- The Shinto clergy, or a Shinto priest. Another general term is kannushi (-san). During the Tokugawa period from 1665 shrines and priestly ranks within shrines were officially licensed only by the Yoshida and Shirakawa families. Following the Meiji restoration the Shinto priesthood was centrally controlled by government, and since 1945 priestly ranks have been regulated largely by the Jinja Honcho, who regard as the most 'orthodox' (the English word is used) those priests who are appointed to affiliated shrines by the president of Jinja Honcho following a course of instruction at Kogakkan or Kokugakuin universities, though priests may also be trained at a number of other seminaries to pass the qualifying examinations. Within individual shrines priestly ranks reflecting seniority include guji, the chief priest; gon-guji, assistant chief priest; negi, senior priest(s); gon-negi, assistant senior priest(s); shuten, priests and miko, shrine maidens.

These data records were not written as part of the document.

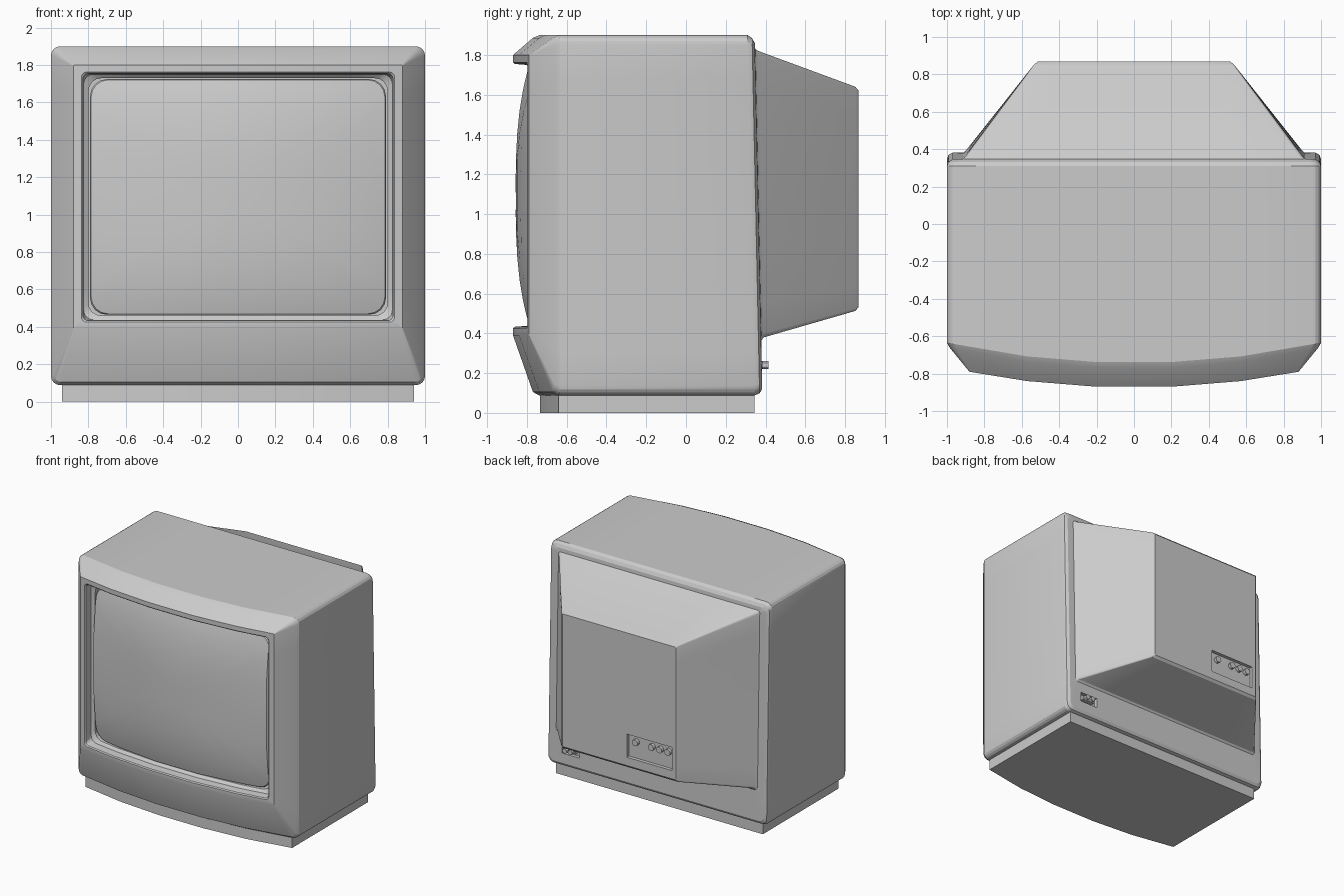
import bpy, bmesh, math

if "Cube" in bpy.data.objects:
    bpy.data.objects.remove(bpy.data.objects["Cube"])


def poly(*pts):
    """Symmetric faceted arc: depth y as a function of |x|."""
    def f(x, z=0):
        x = abs(x)
        if x <= pts[0][0]:
            return pts[0][1]
        for (a, ya), (b, yb) in zip(pts, pts[1:]):
            if x <= b:
                break
        return ya + (yb - ya) * (x - a) / (b - a)
    return f


def tilt(top, bottom):
    return lambda x, z: bottom + (top - bottom) * (z - 0.1) / 1.8


def shift(f, d):
    return lambda x, z: f(x, z) + d


def ring(hx, z0, z1, r, depth, n=4):
    """Rounded rectangle in xz, pushed to depth(x, z)."""
    s = min(1, hx / 0.79)
    top = [-0.57 * s, -0.2 * s, 0.2 * s, 0.57 * s]
    h = z1 - z0
    side = [z0 + h * t for t in (0.12, 0.3, 0.7, 0.88)]
    pts = []

    def corner(cx, cz, a0):
        for i in range(n + 1):
            a = math.radians(a0 + 90 * i / n)
            pts.append((cx + r * math.cos(a), cz + r * math.sin(a)))
    pts += [(x, z0) for x in top]
    corner(hx - r, z0 + r, -90)
    pts += [(hx, z) for z in side]
    corner(hx - r, z1 - r, 0)
    pts += [(x, z1) for x in reversed(top)]
    corner(-hx + r, z1 - r, 90)
    pts += [(-hx, z) for z in reversed(side)]
    corner(-hx + r, z0 + r, 180)
    return [(x, depth(x, z), z) for x, z in pts]


def loft(name, rings, angle=22):
    bm = bmesh.new()
    rows = [[bm.verts.new(p) for p in rg] for rg in rings]
    for a, b in zip(rows, rows[1:]):
        for i in range(len(a)):
            j = (i + 1) % len(a)
            bm.faces.new((a[i], a[j], b[j], b[i]))
    bm.faces.new(rows[0])
    bm.faces.new(rows[-1])
    bmesh.ops.recalc_face_normals(bm, faces=bm.faces)
    me = bpy.data.meshes.new(name)
    bm.to_mesh(me)
    bm.free()
    ob = bpy.data.objects.new(name, me)
    bpy.context.collection.objects.link(ob)
    smooth(ob, angle)
    return ob


def smooth(ob, angle=30):
    bpy.ops.object.select_all(action='DESELECT')
    bpy.context.view_layer.objects.active = ob
    ob.select_set(True)
    bpy.ops.object.shade_smooth_by_angle(angle=math.radians(angle))


def box(name, x0, x1, y0, y1, z0, z1):
    bpy.ops.mesh.primitive_cube_add(size=1, location=((x0 + x1) / 2, (y0 + y1) / 2, (z0 + z1) / 2))
    ob = bpy.context.object
    ob.name = name
    ob.scale = (x1 - x0, y1 - y0, z1 - z0)
    return ob


def plug(name, x, z, y0, y1, r):
    bpy.ops.mesh.primitive_cylinder_add(vertices=12, radius=r, depth=y1 - y0,
                                        location=(x, (y0 + y1) / 2, z), rotation=(math.pi / 2, 0, 0))
    bpy.context.object.name = name
    smooth(bpy.context.object)


def flat(y):
    return lambda x, z: y


# Cabinet: screen opening, curved bezel, shell and tapered rear housing in one loft
face = poly((0.2, -0.87), (0.57, -0.84), (0.88, -0.79))
rim = poly((0.2, -0.77), (0.57, -0.738), (1.0, -0.66))
edge = poly((0.2, -0.738), (0.57, -0.708), (1.0, -0.635))
cabinet = loft("cabinet", [
    ring(0.80, 0.46, 1.73, 0.07, flat(-0.60)),
    ring(0.80, 0.46, 1.73, 0.07, shift(face, 0.09)),
    ring(0.825, 0.438, 1.75, 0.05, shift(face, 0.07)),
    ring(0.83, 0.433, 1.755, 0.03, shift(face, 0.008)),
    ring(0.838, 0.425, 1.763, 0.03, face),
    ring(0.88, 0.39, 1.80, 0.006, face),
    ring(0.984, 0.105, 1.886, 0.04, rim),
    ring(1.0, 0.088, 1.9, 0.05, edge),
    ring(1.0, 0.088, 1.9, 0.05, tilt(0.31, 0.345)),
    ring(0.992, 0.098, 1.885, 0.05, tilt(0.332, 0.37)),
    ring(0.97, 0.12, 1.86, 0.04, tilt(0.345, 0.383)),
    ring(0.915, 0.365, 1.83, 0.02, tilt(0.347, 0.385)),
    ring(0.90, 0.38, 1.82, 0.02, tilt(0.362, 0.397)),
    ring(0.535, 0.513, 1.64, 0.012, flat(0.852)),
    ring(0.515, 0.532, 1.622, 0.008, flat(0.868)),
])

# Recesses for the connectors at the back
cutters = [box("connector_recess_cutter", -0.48, -0.07, 0.84, 0.95, 0.60, 0.79),
           box("power_recess_cutter", 0.70, 0.86, 0.355, 0.45, 0.20, 0.28)]
for c in cutters:
    m = cabinet.modifiers.new(c.name, 'BOOLEAN')
    m.operation = 'DIFFERENCE'
    m.solver = 'EXACT'
    m.object = c
    c.hide_render = True
    c.hide_set(True)

# Bulging picture tube
def glass(x, z):
    u, v = abs(x) / 0.78, abs(z - 1.095) / 0.63
    return -0.857 + 0.10 * u ** 2 + 0.055 * v ** 3


def tube(t, d=0):
    return ring(0.785 * t, 1.095 - 0.625 * t, 1.095 + 0.625 * t, 0.09 * t, shift(glass, d))


loft("screen", [tube(1.008, 0.08), tube(1.008, 0.008), tube(1)] +
     [tube(t) for t in (0.93, 0.84, 0.68, 0.5, 0.3, 0.12)], 25)

# Foot plinth with the same curved front
foot = poly((0.2, -0.735), (0.57, -0.705), (0.94, -0.64))
outline = [(x, foot(x)) for x in (-0.94, -0.57, -0.2, 0.2, 0.57, 0.94)] + [(0.94, 0.345), (-0.94, 0.345)]
loft("plinth", [[(x, y, z) for x, y in outline] for z in (0.0, 0.1)])

# Rear sockets and power connector
for x in (-0.14, -0.285, -0.36, -0.435):
    plug("socket", x, 0.735, 0.83, 0.866, 0.026)
for x in (0.765, 0.815):
    plug("power_pin", x, 0.24, 0.35, 0.415, 0.02)
box("power_block", 0.735, 0.845, 0.35, 0.385, 0.222, 0.258).name = "power_block"
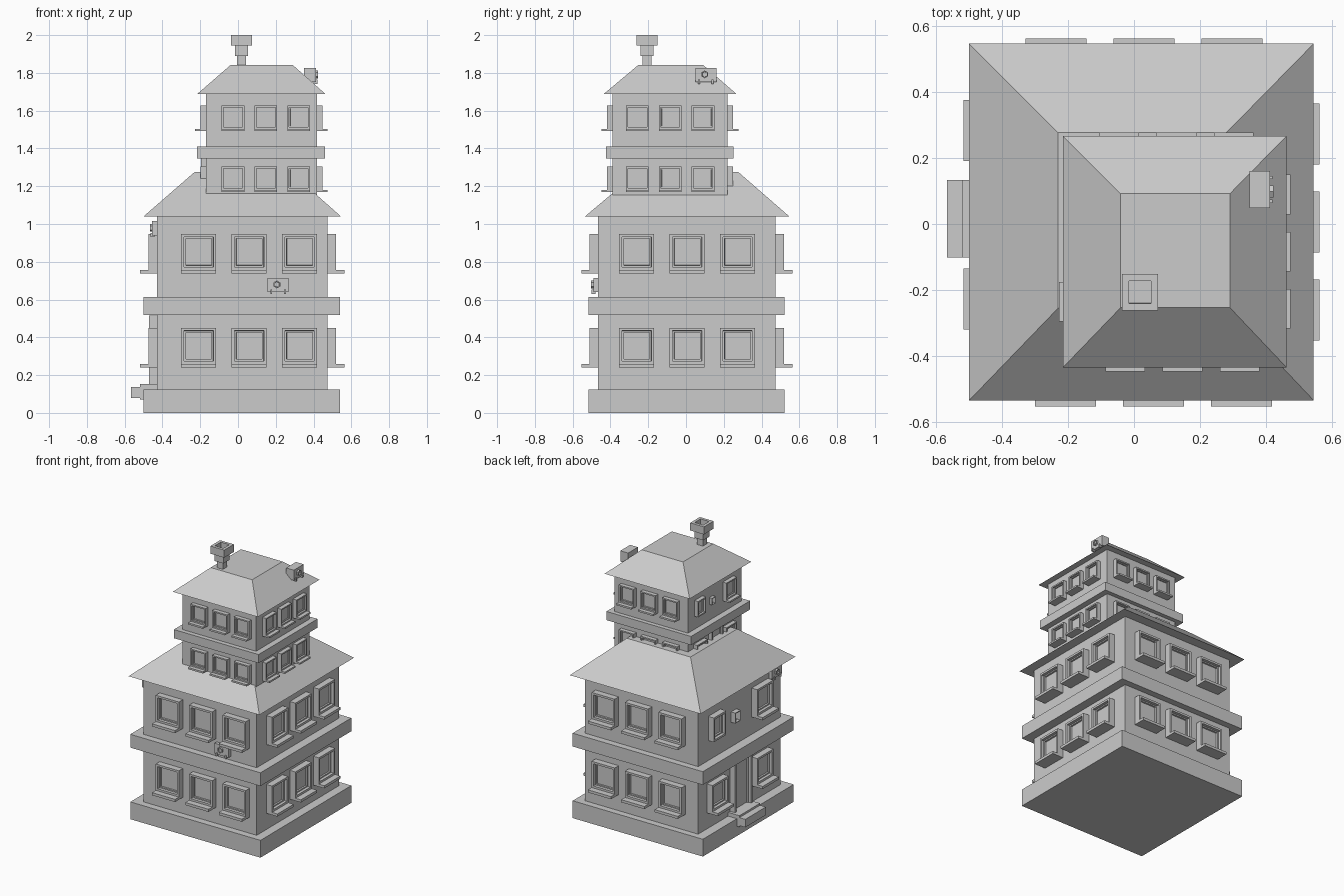
import bpy, bmesh
from math import pi
from mathutils import Matrix, Vector

if "Cube" in bpy.data.objects:
    bpy.data.objects.remove(bpy.data.objects["Cube"])


def finish(bm, name, mat=None):
    if mat is not None:
        bm.transform(mat)
    bmesh.ops.recalc_face_normals(bm, faces=bm.faces)
    me = bpy.data.meshes.new(name)
    bm.to_mesh(me)
    bm.free()
    ob = bpy.data.objects.new(name, me)
    bpy.context.collection.objects.link(ob)
    return ob


def add_box(bm, lo, hi):
    lo, hi = Vector(lo), Vector(hi)
    m = Matrix.Translation((lo + hi) / 2) @ Matrix.Diagonal((*(hi - lo), 1))
    bmesh.ops.create_cube(bm, size=1, matrix=m)


def box(name, lo, hi, mat=None):
    bm = bmesh.new()
    add_box(bm, lo, hi)
    return finish(bm, name, mat)


def recess(bm, direction, steps):
    # inset the face that looks along direction, step by step
    d = Vector(direction)
    bm.normal_update()
    face = max(bm.faces, key=lambda f: (f.normal.dot(d) > 0.9, f.calc_center_median().dot(d)))
    for thick, depth in steps:
        bmesh.ops.inset_region(bm, faces=[face], thickness=thick, depth=depth)


# distance from the axis and turn of each wall (local -y looks outward)
WALLS = {"front": (0.465, 0), "right": (0.475, pi / 2),
         "back": (0.475, pi), "left": (0.43, -pi / 2)}


def on_wall(tier, side, u, z):
    dist, ang = WALLS[side]
    return tier @ Matrix.Rotation(ang, 4, 'Z') @ Matrix.Translation((u, -dist, z))


def window(name, mat, w, h, sill=True, depth=0.045):
    bm = bmesh.new()
    add_box(bm, (-w / 2, -depth, 0), (w / 2, 0.01, h))
    k = w / 0.185 if w < 0.1 else 1
    recess(bm, (0, -1, 0), [(0.021 * k, 0), (0.001, -0.02), (0.012 * k, 0), (0.001, -0.012)])
    finish(bm, name, mat)
    if sill:
        box(name + "_sill", (-w / 2, -0.088, -0.019), (w / 2, 0.01, 0), mat)


def hip_roof(name, tier):
    lo = [(-0.5, -0.535), (0.545, -0.535), (0.545, 0.547), (-0.5, 0.547)]
    hi = [(-0.23, -0.255), (0.28, -0.255), (0.28, 0.277), (-0.23, 0.277)]
    bm = bmesh.new()
    a = [bm.verts.new((x, y, 1.04)) for x, y in lo]
    b = [bm.verts.new((x, y, 1.275)) for x, y in hi]
    bm.faces.new(a)
    bm.faces.new(b)
    for i in range(4):
        j = (i + 1) % 4
        bm.faces.new((a[i], a[j], b[j], b[i]))
    finish(bm, name, tier)


def build_tier(pre, tier):
    # walls, base slab, floor band, roof
    box(pre + "_walls", (-0.43, -0.465, 0.1), (0.475, 0.475, 1.045), tier)
    box(pre + "_base", (-0.5, -0.515, 0), (0.54, 0.522, 0.125), tier)
    box(pre + "_band", (-0.5, -0.515, 0.517), (0.54, 0.522, 0.613), tier)
    hip_roof(pre + "_roof", tier)
    # three windows per storey on three walls
    centres = {"front": 0.059, "right": 0.006, "back": -0.031}
    for side, c in centres.items():
        for k in (-1, 0, 1):
            for z in (0.26, 0.757):
                window(f"{pre}_{side}_window", on_wall(tier, side, c + k * 0.267, z), 0.185, 0.19)
    # entrance side: mixed windows and a door with steps
    for u, z in ((-0.283, 0.26), (0.228, 0.26), (0.228, 0.757)):
        window(pre + "_left_window", on_wall(tier, "left", u, z), 0.185, 0.19)
    window(pre + "_left_plain_window", on_wall(tier, "left", -0.29, 0.757), 0.14, 0.175, False)
    window(pre + "_left_small_window", on_wall(tier, "left", -0.07, 0.79), 0.06, 0.075, False, 0.035)
    window(pre + "_door", on_wall(tier, "left", -0.012, 0.12), 0.2, 0.395, False, 0.04)
    if pre == "lower":
        box("door_step", (-0.567, -0.102, 0.08), (-0.49, 0.133, 0.138), tier)
        box("door_threshold", (-0.52, -0.102, 0.07), (-0.42, 0.133, 0.152), tier)


def fan_unit(name, mat, depth):
    # case, hexagonal fan and two feet; back at local y = 0
    bm = bmesh.new()
    add_box(bm, (-0.056, -depth, 0), (0.056, 0.01, 0.075))
    for x in (-0.036, 0.036):
        add_box(bm, (x - 0.005, -depth - 0.008, -0.01), (x + 0.005, -depth + 0.012, 0.012))
    finish(bm, name + "_case", mat)
    bm = bmesh.new()
    m = Matrix.Translation((-0.006, -depth, 0.04)) @ Matrix.Rotation(pi / 2, 4, 'X')
    bmesh.ops.create_cone(bm, cap_ends=True, segments=6, radius1=0.021, radius2=0.021,
                          depth=0.024, matrix=m)
    recess(bm, (0, -1, 0), [(0.006, 0), (0.001, -0.008)])
    finish(bm, name + "_fan", mat)


# two tiers, the upper one a smaller copy
ground = Matrix.Identity(4)
build_tier("lower", ground)
build_tier("upper", Matrix.Translation((0.109, -0.088, 1.012)) @ Matrix.Scale(0.65, 4))

# fan units
fan_unit("front_unit", on_wall(ground, "front", 0.212, 0.64), 0.026)
fan_unit("left_unit", on_wall(ground, "left", 0.39, 0.94), 0.025)
fan_unit("roof_unit", Matrix.Translation((0.36, 0.105, 1.752)) @ Matrix.Rotation(pi / 2, 4, 'Z'), 0.052)

# stepped chimney with a square flue
cx, cy = 0.018, -0.207
for name, r, z0, z1 in (("chimney_shaft", 0.024, 1.80, 1.895), ("chimney_collar", 0.035, 1.89, 1.947)):
    box(name, (cx - r, cy - r, z0), (cx + r, cy + r, z1))
bm = bmesh.new()
add_box(bm, (cx - 0.055, cy - 0.055, 1.945), (cx + 0.055, cy + 0.055, 2.0))
recess(bm, (0, 0, 1), [(0.03, 0), (0.0005, -0.045)])
finish(bm, "chimney_cap")
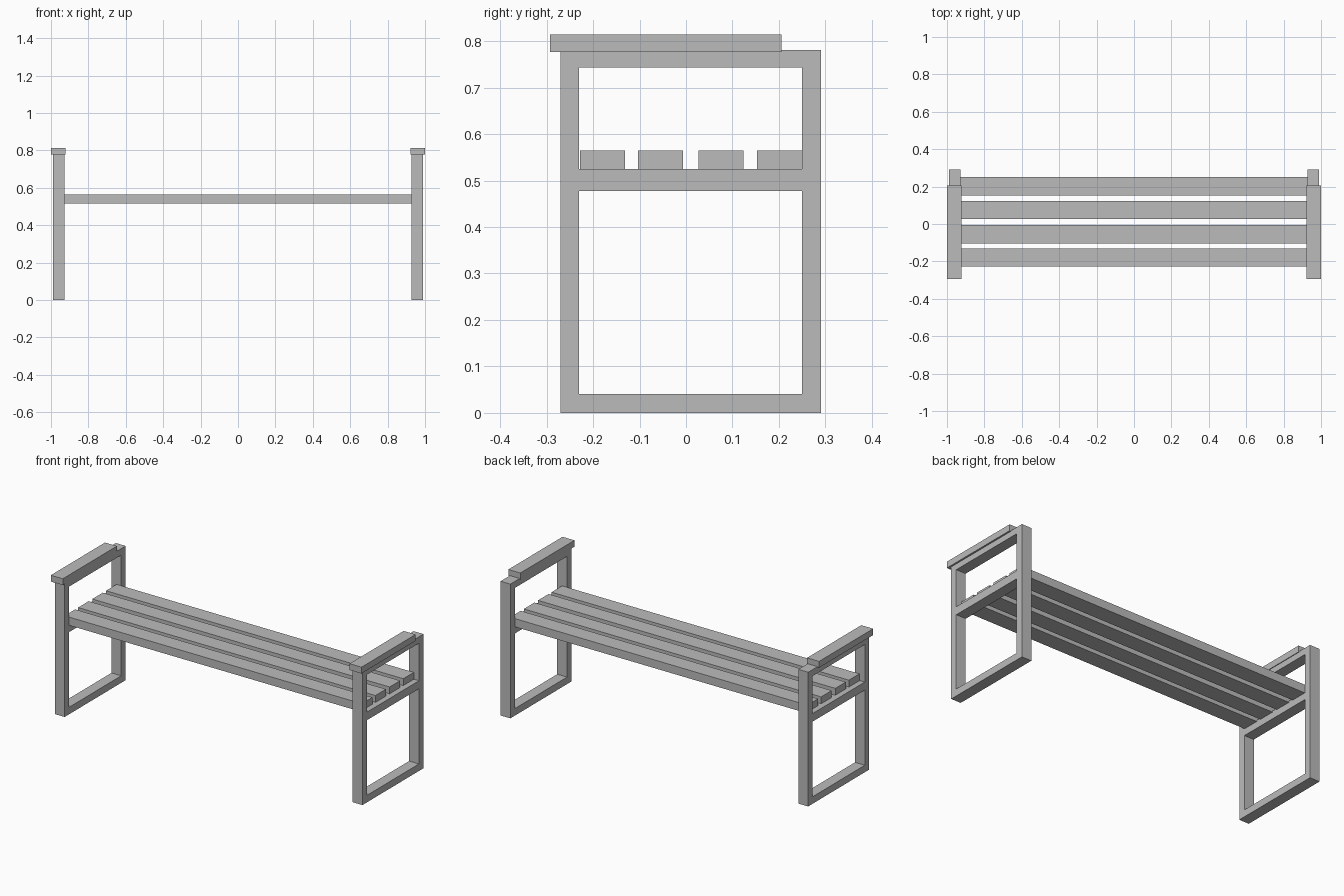
import bpy
import bmesh
from mathutils import Vector

cube = bpy.data.objects.get("Cube")
if cube:
    bpy.data.objects.remove(cube, do_unlink=True)

grey = bpy.data.materials.new("plain grey")
grey.use_nodes = True
colour = (0.5, 0.5, 0.5, 1.0)
grey.diffuse_color = colour
grey.node_tree.nodes["Principled BSDF"].inputs["Base Color"].default_value = colour


def add_object(name, bm, mirror=False):
    bmesh.ops.recalc_face_normals(bm, faces=bm.faces)
    mesh = bpy.data.meshes.new(name)
    bm.to_mesh(mesh)
    bm.free()
    mesh.materials.append(grey)
    obj = bpy.data.objects.new(name, mesh)
    bpy.context.collection.objects.link(obj)
    if mirror:
        obj.modifiers.new("Mirror", "MIRROR").use_axis[0] = True
    return obj


def add_box(name, low, high, mirror=False):
    low, high = Vector(low), Vector(high)
    bm = bmesh.new()
    bmesh.ops.create_cube(bm, size=1)
    for v in bm.verts:
        v.co = (low + high) / 2 + v.co * (high - low)
    return add_object(name, bm, mirror)


# End frames: one welded outline with two openings, mirrored to the right
ys = (-0.27, -0.23, 0.25, 0.291)
zs = (0, 0.041, 0.478, 0.525, 0.743, 0.781)
inner, outer = 0.927, 0.99
bm = bmesh.new()
grid = [[bm.verts.new((inner, y, z)) for z in zs] for y in ys]
for i in range(len(ys) - 1):
    for j in range(len(zs) - 1):
        if i == 1 and j % 2:      # the two openings
            continue
        bm.faces.new((grid[i][j], grid[i + 1][j],
                      grid[i + 1][j + 1], grid[i][j + 1]))
result = bmesh.ops.extrude_face_region(bm, geom=bm.faces[:], use_keep_orig=True)
moved = [g for g in result["geom"] if isinstance(g, bmesh.types.BMVert)]
bmesh.ops.translate(bm, verts=moved, vec=(outer - inner, 0, 0))
add_object("end_frames", bm, mirror=True)

# Armrests, overhanging the frames at the front
add_box("armrests", (0.923, -0.293, 0.777), (1.0, 0.205, 0.814), mirror=True)

# Seat slats, resting on the middle rails
slat_width = 0.097
for n, start in enumerate((-0.228, -0.103, 0.027, 0.153), 1):
    add_box(f"seat_slat_{n}", (-0.957, start, 0.517),
            (0.957, start + slat_width, 0.565))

The Jinja Honcho also bestows recognition of priestly merit at a national level through a system of quasi-academic ranks and grades ranging from jokai (purity), the highest, through meikai (brightness), seikai (righteousness) and chokkai (uprightness). The priestly rank of saishu is restricted to the Ise Jingu. There are about 20,000 Shinto priests in Japan, the majority of whom serve more than one shrine and supplement their income by other employment (see under Jinja Honcho).
A Popular Dictionary of Shinto. Brian Bocking.